What you are asked to do
Go through the lines below and copy any that hold the string "append".

Stored data
▬▬▬▬▬▬▬▬▬▬
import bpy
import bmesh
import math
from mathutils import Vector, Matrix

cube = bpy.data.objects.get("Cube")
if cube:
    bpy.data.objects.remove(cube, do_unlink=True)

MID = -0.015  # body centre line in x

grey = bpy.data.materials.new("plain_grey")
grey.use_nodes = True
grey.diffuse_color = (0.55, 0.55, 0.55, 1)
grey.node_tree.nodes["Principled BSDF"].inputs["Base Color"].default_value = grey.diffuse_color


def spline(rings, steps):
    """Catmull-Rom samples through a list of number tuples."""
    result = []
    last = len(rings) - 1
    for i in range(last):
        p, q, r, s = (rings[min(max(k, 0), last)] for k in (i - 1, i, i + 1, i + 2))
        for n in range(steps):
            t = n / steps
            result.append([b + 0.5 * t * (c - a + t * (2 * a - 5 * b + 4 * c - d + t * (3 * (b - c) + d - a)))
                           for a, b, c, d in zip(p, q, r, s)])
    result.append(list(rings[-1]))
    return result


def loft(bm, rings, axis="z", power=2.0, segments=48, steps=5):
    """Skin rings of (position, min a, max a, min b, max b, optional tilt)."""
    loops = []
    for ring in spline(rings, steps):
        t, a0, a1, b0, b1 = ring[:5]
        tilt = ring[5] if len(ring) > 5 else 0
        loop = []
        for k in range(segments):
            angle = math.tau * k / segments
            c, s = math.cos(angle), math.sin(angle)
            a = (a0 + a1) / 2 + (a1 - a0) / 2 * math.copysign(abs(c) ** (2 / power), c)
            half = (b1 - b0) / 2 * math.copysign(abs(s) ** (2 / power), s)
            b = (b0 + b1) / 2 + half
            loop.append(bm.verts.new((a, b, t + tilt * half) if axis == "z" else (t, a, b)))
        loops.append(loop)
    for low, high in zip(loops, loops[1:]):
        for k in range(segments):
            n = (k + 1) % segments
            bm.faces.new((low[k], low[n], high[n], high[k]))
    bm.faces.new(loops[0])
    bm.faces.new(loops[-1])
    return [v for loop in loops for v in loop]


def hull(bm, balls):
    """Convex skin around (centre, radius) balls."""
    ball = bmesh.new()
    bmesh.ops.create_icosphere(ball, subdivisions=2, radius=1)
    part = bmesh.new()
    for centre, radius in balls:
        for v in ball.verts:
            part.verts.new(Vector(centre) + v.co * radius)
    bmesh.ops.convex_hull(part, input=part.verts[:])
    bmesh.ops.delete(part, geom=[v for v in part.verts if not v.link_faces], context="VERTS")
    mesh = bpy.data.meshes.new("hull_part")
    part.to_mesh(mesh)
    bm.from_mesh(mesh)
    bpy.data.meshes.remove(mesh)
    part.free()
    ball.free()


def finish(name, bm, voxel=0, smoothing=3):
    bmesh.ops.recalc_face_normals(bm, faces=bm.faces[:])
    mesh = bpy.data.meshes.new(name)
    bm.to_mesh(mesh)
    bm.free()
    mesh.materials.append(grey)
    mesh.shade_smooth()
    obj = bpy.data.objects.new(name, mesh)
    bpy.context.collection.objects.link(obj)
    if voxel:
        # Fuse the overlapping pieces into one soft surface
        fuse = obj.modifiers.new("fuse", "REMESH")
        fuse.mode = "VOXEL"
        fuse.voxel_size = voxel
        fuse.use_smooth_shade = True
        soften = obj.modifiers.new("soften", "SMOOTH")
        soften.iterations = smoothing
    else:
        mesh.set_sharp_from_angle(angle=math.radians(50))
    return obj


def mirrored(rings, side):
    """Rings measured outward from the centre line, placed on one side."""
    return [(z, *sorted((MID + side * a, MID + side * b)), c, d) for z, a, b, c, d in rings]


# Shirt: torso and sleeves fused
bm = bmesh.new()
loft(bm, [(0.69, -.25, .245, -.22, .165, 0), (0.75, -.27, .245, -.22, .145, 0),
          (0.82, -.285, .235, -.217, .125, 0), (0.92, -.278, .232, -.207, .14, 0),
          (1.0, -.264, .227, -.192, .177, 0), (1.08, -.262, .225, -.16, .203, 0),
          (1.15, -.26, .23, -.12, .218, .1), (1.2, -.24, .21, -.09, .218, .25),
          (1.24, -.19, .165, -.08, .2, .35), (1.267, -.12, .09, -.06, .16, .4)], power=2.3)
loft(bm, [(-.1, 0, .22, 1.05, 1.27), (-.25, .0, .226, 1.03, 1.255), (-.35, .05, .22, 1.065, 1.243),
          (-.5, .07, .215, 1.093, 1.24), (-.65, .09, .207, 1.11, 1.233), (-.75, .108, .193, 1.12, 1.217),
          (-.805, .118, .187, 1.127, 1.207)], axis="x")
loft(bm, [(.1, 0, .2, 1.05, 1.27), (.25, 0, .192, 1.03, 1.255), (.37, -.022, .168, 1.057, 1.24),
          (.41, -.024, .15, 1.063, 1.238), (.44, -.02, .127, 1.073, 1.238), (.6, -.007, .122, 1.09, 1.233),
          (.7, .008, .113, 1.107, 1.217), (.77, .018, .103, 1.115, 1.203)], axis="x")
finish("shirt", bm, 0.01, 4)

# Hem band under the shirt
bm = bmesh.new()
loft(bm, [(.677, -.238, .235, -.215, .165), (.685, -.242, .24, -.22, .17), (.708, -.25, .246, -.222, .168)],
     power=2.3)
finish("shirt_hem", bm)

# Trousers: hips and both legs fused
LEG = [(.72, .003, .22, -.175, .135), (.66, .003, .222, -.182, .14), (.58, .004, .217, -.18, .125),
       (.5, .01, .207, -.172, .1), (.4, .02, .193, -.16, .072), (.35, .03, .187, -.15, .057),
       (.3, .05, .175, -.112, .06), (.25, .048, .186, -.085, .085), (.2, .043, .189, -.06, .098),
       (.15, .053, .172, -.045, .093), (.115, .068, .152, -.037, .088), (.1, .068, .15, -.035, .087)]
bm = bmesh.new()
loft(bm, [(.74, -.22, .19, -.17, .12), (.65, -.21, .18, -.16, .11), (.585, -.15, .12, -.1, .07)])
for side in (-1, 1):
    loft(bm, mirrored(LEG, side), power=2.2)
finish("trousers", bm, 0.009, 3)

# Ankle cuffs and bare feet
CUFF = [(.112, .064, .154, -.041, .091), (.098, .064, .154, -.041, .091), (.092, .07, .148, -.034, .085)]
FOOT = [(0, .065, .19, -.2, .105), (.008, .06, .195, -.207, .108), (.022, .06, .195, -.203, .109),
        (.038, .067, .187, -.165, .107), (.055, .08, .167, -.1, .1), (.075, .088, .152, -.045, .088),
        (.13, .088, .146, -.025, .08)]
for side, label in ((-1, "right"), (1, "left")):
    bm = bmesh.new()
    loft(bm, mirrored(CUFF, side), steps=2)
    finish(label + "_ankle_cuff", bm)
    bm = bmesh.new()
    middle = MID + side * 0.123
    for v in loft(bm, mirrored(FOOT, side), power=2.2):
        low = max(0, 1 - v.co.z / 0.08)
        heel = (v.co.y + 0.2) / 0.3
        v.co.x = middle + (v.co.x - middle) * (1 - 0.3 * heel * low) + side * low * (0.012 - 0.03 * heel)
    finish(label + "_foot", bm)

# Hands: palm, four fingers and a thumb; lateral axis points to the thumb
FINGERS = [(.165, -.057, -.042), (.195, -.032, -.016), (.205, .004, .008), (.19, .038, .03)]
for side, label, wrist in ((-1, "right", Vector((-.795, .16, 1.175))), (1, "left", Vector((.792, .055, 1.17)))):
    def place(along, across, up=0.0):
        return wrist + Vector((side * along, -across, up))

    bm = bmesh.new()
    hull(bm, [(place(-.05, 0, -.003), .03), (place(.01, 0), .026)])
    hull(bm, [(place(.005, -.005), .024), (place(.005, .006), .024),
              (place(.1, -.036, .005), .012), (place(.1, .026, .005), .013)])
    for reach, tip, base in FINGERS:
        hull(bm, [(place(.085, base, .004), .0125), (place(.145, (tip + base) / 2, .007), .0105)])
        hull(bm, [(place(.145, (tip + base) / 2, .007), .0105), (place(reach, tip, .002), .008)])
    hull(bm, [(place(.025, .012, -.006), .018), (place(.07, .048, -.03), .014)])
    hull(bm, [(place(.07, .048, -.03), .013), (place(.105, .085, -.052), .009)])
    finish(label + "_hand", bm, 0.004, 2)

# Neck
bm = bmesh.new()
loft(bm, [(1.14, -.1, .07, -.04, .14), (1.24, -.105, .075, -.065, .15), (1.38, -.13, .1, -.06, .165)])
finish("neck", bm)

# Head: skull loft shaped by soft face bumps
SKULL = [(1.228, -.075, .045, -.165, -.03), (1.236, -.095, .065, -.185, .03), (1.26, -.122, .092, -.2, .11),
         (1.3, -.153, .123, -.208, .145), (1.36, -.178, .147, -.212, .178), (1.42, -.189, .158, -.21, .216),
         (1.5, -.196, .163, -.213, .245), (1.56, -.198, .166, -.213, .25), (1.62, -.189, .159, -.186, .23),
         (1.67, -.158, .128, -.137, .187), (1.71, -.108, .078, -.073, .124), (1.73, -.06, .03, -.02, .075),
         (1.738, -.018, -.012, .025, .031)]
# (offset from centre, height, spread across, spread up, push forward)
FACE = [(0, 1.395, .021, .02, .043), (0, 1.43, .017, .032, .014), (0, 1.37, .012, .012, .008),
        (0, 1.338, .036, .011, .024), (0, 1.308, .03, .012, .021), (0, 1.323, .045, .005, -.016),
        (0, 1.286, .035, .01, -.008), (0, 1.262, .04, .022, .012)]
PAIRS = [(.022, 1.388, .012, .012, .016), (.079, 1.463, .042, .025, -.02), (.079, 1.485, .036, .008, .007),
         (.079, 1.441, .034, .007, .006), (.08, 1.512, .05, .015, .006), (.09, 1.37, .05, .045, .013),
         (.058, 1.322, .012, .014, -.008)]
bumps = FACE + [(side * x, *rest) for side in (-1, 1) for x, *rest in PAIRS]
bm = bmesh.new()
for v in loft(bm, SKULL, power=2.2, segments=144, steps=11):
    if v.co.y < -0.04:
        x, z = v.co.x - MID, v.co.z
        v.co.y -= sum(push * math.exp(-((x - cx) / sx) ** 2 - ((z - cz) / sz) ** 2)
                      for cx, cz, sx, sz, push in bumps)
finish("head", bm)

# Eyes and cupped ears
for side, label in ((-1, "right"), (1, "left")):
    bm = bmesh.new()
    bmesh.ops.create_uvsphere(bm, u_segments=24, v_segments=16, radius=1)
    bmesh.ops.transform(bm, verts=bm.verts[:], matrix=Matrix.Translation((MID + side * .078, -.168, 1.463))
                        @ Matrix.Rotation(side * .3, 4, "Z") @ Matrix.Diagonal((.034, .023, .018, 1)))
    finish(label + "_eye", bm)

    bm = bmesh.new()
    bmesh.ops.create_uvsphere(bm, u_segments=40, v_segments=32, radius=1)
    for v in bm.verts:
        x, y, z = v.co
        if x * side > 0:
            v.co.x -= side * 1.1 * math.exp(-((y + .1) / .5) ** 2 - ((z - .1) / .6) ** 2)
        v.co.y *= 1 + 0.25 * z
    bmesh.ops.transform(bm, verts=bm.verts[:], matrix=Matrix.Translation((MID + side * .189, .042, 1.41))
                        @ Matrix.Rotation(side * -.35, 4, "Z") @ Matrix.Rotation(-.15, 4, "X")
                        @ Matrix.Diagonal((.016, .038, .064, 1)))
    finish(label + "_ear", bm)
▬▬▬▬▬▬▬▬▬▬
Response to this task
            result.append([b + 0.5 * t * (c - a + t * (2 * a - 5 * b + 4 * c - d + t * (3 * (b - c) + d - a)))
    result.append(list(rings[-1]))
            loop.append(bm.verts.new((a, b, t + tilt * half) if axis == "z" else (t, a, b)))
        loops.append(loop)
    mesh.materials.append(grey)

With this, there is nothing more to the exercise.